_Dataset:_
◇ ◇ ◇ ◇ ◇ ◇ ◇
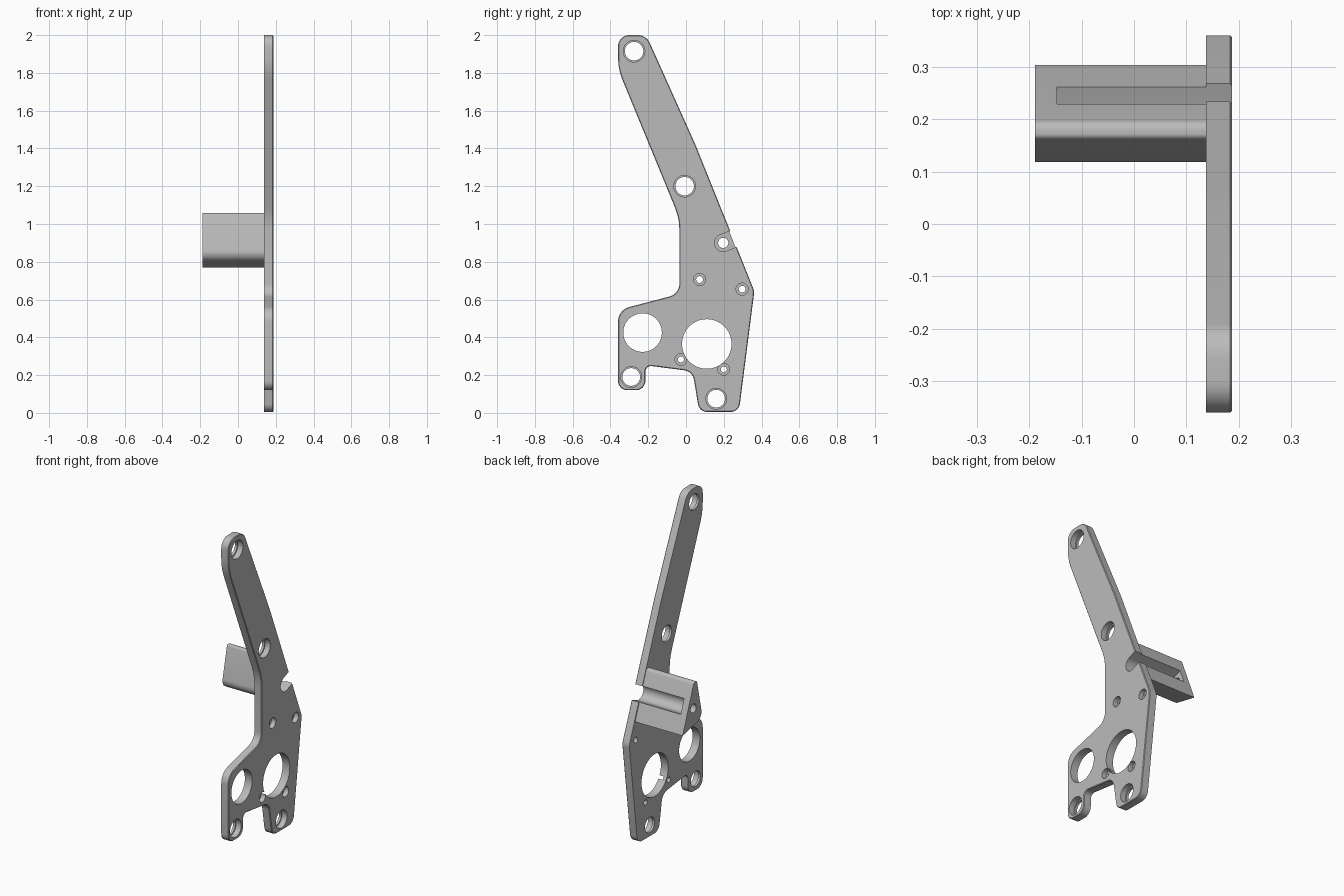
import bpy, bmesh, math
from mathutils import Vector

if "Cube" in bpy.data.objects:
    bpy.data.objects.remove(bpy.data.objects["Cube"])

X_BACK, X_FACE, X_END = 0.137, 0.187, -0.189   # plate back, plate face, free end of block

grey = bpy.data.materials.new("warm_grey")
grey.diffuse_color = (0.5, 0.5, 0.5, 1)
grey.use_nodes = True
grey.node_tree.nodes["Principled BSDF"].inputs["Base Color"].default_value = grey.diffuse_color


def fillet(corners):
    """Round every (y, z, radius) corner of a closed outline."""
    pts = []
    n = len(corners)
    for i, (y, z, r) in enumerate(corners):
        p = Vector((y, z))
        a = (Vector(corners[i - 1][:2]) - p).normalized()
        b = (Vector(corners[(i + 1) % n][:2]) - p).normalized()
        if r == 0:
            pts.append(p)
            continue
        half = a.angle(b) / 2
        centre = p + (a + b).normalized() * (r / math.sin(half))
        t = r / math.tan(half)
        v0, v1 = p + a * t - centre, p + b * t - centre
        sweep = math.pi - 2 * half
        steps = max(3, math.ceil(sweep / math.radians(10)))
        for k in range(steps + 1):
            f = k / steps
            pts.append(centre + (v0 * math.sin((1 - f) * sweep)
                                 + v1 * math.sin(f * sweep)) / math.sin(sweep))
    return pts


def prism(name, pts, x0, x1, chamfer=0.0):
    """Extrude a y-z outline along x, with an optional edge break at x1."""
    bm = bmesh.new()
    base = bm.faces.new([bm.verts.new((x0, p[0], p[1])) for p in pts])
    new = bmesh.ops.extrude_face_region(bm, geom=[base])["geom"]
    verts = [g for g in new if isinstance(g, bmesh.types.BMVert)]
    bmesh.ops.translate(bm, verts=verts, vec=(x1 - x0, 0, 0))
    bmesh.ops.recalc_face_normals(bm, faces=bm.faces)
    if chamfer:
        edges = [e for e in bm.edges if all(abs(v.co.x - x1) < 1e-5 for v in e.verts)]
        bmesh.ops.bevel(bm, geom=edges, offset=chamfer, segments=1, affect='EDGES')
    mesh = bpy.data.meshes.new(name)
    bm.to_mesh(mesh)
    bm.free()
    ob = bpy.data.objects.new(name, mesh)
    mesh.materials.append(grey)
    bpy.context.collection.objects.link(ob)
    return ob


def circle(y, z, r, n=40):
    return [(y + r * math.cos(2 * math.pi * i / n), z + r * math.sin(2 * math.pi * i / n))
            for i in range(n)]


def cut(ob, pts, x0, x1):
    """Cut a prism out of an object."""
    tool = prism("cutter", pts, x0, x1)
    tool.hide_render = True
    mod = ob.modifiers.new("cut", 'BOOLEAN')
    mod.operation, mod.solver, mod.object = 'DIFFERENCE', 'EXACT', tool
    dg = bpy.context.evaluated_depsgraph_get()
    mesh = bpy.data.meshes.new_from_object(ob.evaluated_get(dg))
    ob.modifiers.clear()
    ob.data = mesh
    bpy.data.objects.remove(tool)


# Side plate: arm, body and two feet
plate = prism("side_plate", fillet([
    (-0.36, 2.0, 0.06), (-0.21, 2.0, 0.07), (0.05, 1.42, 0.8), (0.362, 0.645, 0.07),
    (0.28, 0.005, 0.05), (0.07, 0.005, 0.05), (0.035, 0.22, 0.06), (-0.215, 0.252, 0.03),
    (-0.215, 0.12, 0.05), (-0.36, 0.12, 0.05), (-0.36, 0.545, 0.08), (-0.035, 0.63, 0.07),
    (-0.035, 1.03, 0.3), (-0.36, 1.82, 0.3)]), X_BACK, X_FACE, 0.004)

# Standoff block behind the plate, flush with its sloping edge
block = prism("standoff_block", fillet([
    (0.303, 0.77, 0.0), (0.192, 1.058, 0.02), (0.163, 1.058, 0.012), (0.108, 0.812, 0.05)]),
    X_END, X_BACK)

# Large bores in the plate
for y, z, r in [(-0.23, 0.425, 0.102), (0.11, 0.365, 0.131)]:
    cut(plate, circle(y, z, r, 64), 0, 0.4)

# Stepped holes: through hole plus wider seat from the face
for y, z, r, seat, depth in [
        (-0.275, 1.915, 0.049, 0.057, 0.035), (-0.007, 1.2, 0.049, 0.057, 0.035),
        (-0.29, 0.19, 0.047, 0.055, 0.035), (0.16, 0.075, 0.047, 0.055, 0.035),
        (0.072, 0.706, 0.018, 0.032, 0.03), (0.297, 0.655, 0.018, 0.032, 0.03),
        (-0.027, 0.283, 0.016, 0.031, 0.03), (0.2, 0.23, 0.016, 0.031, 0.03)]:
    cut(plate, circle(y, z, r), 0, 0.4)
    cut(plate, circle(y, z, seat), X_FACE - depth, 0.4)

# Round-ended slot opening on the sloping edge, through plate and block
cy, cz, r = 0.197, 0.9, 0.046
tilt = math.atan2(0.373, 0.928)
slot = [(cy + r * math.cos(tilt + math.pi / 2 + math.pi * i / 20),
         cz + r * math.sin(tilt + math.pi / 2 + math.pi * i / 20)) for i in range(21)]
for i in (20, 0):
    y, z = slot[i]
    slot.append((y + 0.2 * math.cos(tilt), z + 0.2 * math.sin(tilt)))
cut(plate, slot, 0, 0.4)
cut(block, slot, -0.147, 0.4)

# Screw hole through the end wall of the block
cut(block, circle(cy, cz, 0.027), -0.4, 0.0)

# Smooth curved walls, keep edges sharp
for ob in (plate, block):
    bpy.ops.object.select_all(action='DESELECT')
    ob.select_set(True)
    bpy.context.view_layer.objects.active = ob
    bpy.ops.object.shade_smooth_by_angle(angle=math.radians(25))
◇ ◇ ◇ ◇ ◇ ◇ ◇
_What is being asked:_ Write out again, exactly, the lines from the start of the listing up to the line containing "centre = p +", with both ends and without pictures.

_Solution:_
import bpy, bmesh, math
from mathutils import Vector

if "Cube" in bpy.data.objects:
    bpy.data.objects.remove(bpy.data.objects["Cube"])

X_BACK, X_FACE, X_END = 0.137, 0.187, -0.189   # plate back, plate face, free end of block

grey = bpy.data.materials.new("warm_grey")
grey.diffuse_color = (0.5, 0.5, 0.5, 1)
grey.use_nodes = True
grey.node_tree.nodes["Principled BSDF"].inputs["Base Color"].default_value = grey.diffuse_color


def fillet(corners):
    """Round every (y, z, radius) corner of a closed outline."""
    pts = []
    n = len(corners)
    for i, (y, z, r) in enumerate(corners):
        p = Vector((y, z))
        a = (Vector(corners[i - 1][:2]) - p).normalized()
        b = (Vector(corners[(i + 1) % n][:2]) - p).normalized()
        if r == 0:
            pts.append(p)
            continue
        half = a.angle(b) / 2
        centre = p + (a + b).normalized() * (r / math.sin(half))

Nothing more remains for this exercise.